The text of the exhibition tells us that there was a story among the early settlers of the United States that the Shooting Star tends to point west, guiding their journeys on cloudy days (or perhaps just encouraging them to see their westbound destinies echoed by the natural world around them). In some ways, the punchlines of the show are in its condensed and informative labels, which thoughtfully contextualize the flowers among their fellow (and rival) species and in the ways they have entered our world (or we have entered theirs). The pawpaw, for example, is a delicious fruit native to this area but pleasant to eat for such a short time that no stores will carry them; they are the reward of naturalists, professional and amateur. Elsewhere we are told that there are more species of wild orchids in Hamilton County than there are in Hawaii.

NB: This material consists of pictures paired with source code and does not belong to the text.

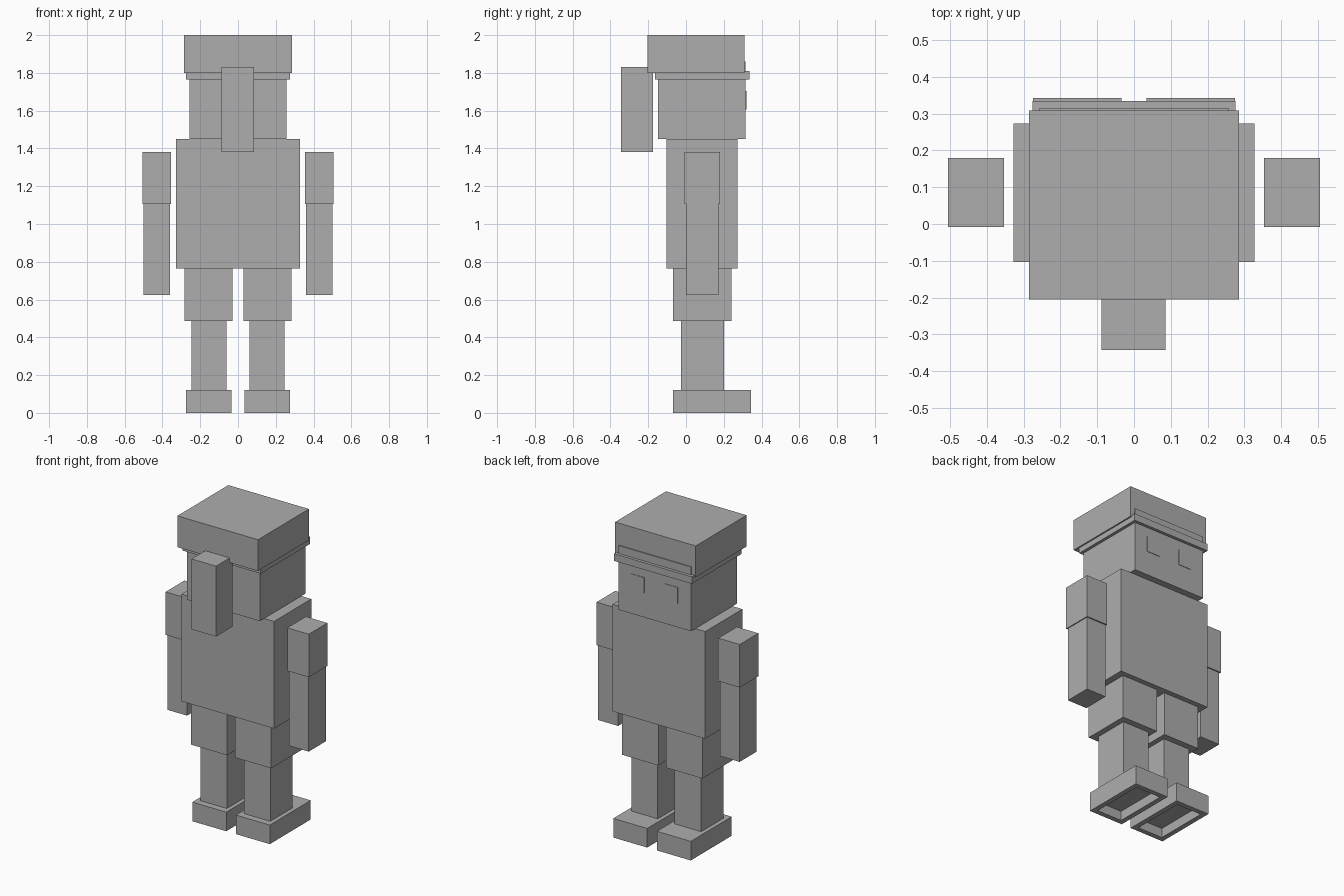
import bpy, bmesh
from mathutils import Vector

if "Cube" in bpy.data.objects:
    bpy.data.objects.remove(bpy.data.objects["Cube"])

grey = bpy.data.materials.new("grey")
grey.diffuse_color = (0.42, 0.42, 0.42, 1)
grey.use_nodes = True
grey.node_tree.nodes["Principled BSDF"].inputs["Base Color"].default_value = grey.diffuse_color


def box(name, x, y, z, recess=None):
    """Box from min/max ranges; recess=(inset, depth) hollows the underside."""
    bm = bmesh.new()
    bmesh.ops.create_cube(bm, size=1)
    for v in bm.verts:
        v.co = Vector([a + (b - a) * (c + 0.5) for (a, b), c in zip((x, y, z), v.co)])
    if recess:
        bm.normal_update()
        bottom = min(bm.faces, key=lambda f: f.normal.z)
        bmesh.ops.inset_region(bm, faces=[bottom], thickness=recess[0])
        hole = bmesh.ops.extrude_discrete_faces(bm, faces=[bottom])["faces"]
        bmesh.ops.translate(bm, verts=hole[0].verts, vec=(0, 0, recess[1]))
    bmesh.ops.recalc_face_normals(bm, faces=bm.faces)
    mesh = bpy.data.meshes.new(name)
    bm.to_mesh(mesh)
    bm.free()
    mesh.materials.append(grey)
    obj = bpy.data.objects.new(name, mesh)
    bpy.context.collection.objects.link(obj)


def pair(name, x, y, z, recess=None):
    """The same box on the right and the left side."""
    box(name + "_right", x, y, z, recess)
    box(name + "_left", (-x[1], -x[0]), y, z, recess)


# Torso and head
box("torso", (-0.327, 0.327), (-0.103, 0.273), (0.765, 1.45))
box("head", (-0.257, 0.257), (-0.147, 0.316), (1.45, 1.86))
pair("eye", (0.073, 0.165), (0.314, 0.319), (1.605, 1.705))

# Headband, cap and the hanging tail of hair behind the head
box("headband", (-0.276, 0.276), (-0.165, 0.335), (1.765, 1.81))
box("cap", (-0.285, 0.285), (-0.205, 0.309), (1.80, 2.0))
box("hair_tail", (-0.088, 0.085), (-0.343, -0.175), (1.38, 1.83))

# Arms
pair("sleeve", (0.354, 0.506), (-0.008, 0.18), (1.105, 1.38))
pair("forearm", (0.36, 0.5), (0.0, 0.172), (0.625, 1.11))

# Legs and shoes, shoes hollowed from below
pair("thigh", (0.028, 0.284), (-0.07, 0.24), (0.487, 0.765))
pair("shin", (0.06, 0.247), (-0.027, 0.2), (0.12, 0.487))
pair("shoe", (0.034, 0.274), (-0.07, 0.343), (0.0, 0.122), recess=(0.045, 0.06))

It is fair to say that many of these stories do not end well for the plants. There are species last seen in Ohio in 1837 when their habitats were destroyed by the building of the Miami-Erie Canal. Then there is the story of the swamp milkweed, sometimes known as silkweed, depending on whether you focus on the latex or the seeds. The milk that the plant produces is unpleasant to birds, and thus serves to protect the monarch butterfly caterpillars that feed and shelter there. Milkweed, we are told, used to thrive along fence lines, but as farms grew bigger or were incorporated into subdivisions, fences came down, and with them, the preferred habitat of the adaptable milkweed. And so this miniature show holds our interest, encouraging us to think about both parts of the term “natural history”: it is exemplary about both the nature and the history. Together, they support a range of images which chronicle our early and recent encounters with the flowers around us.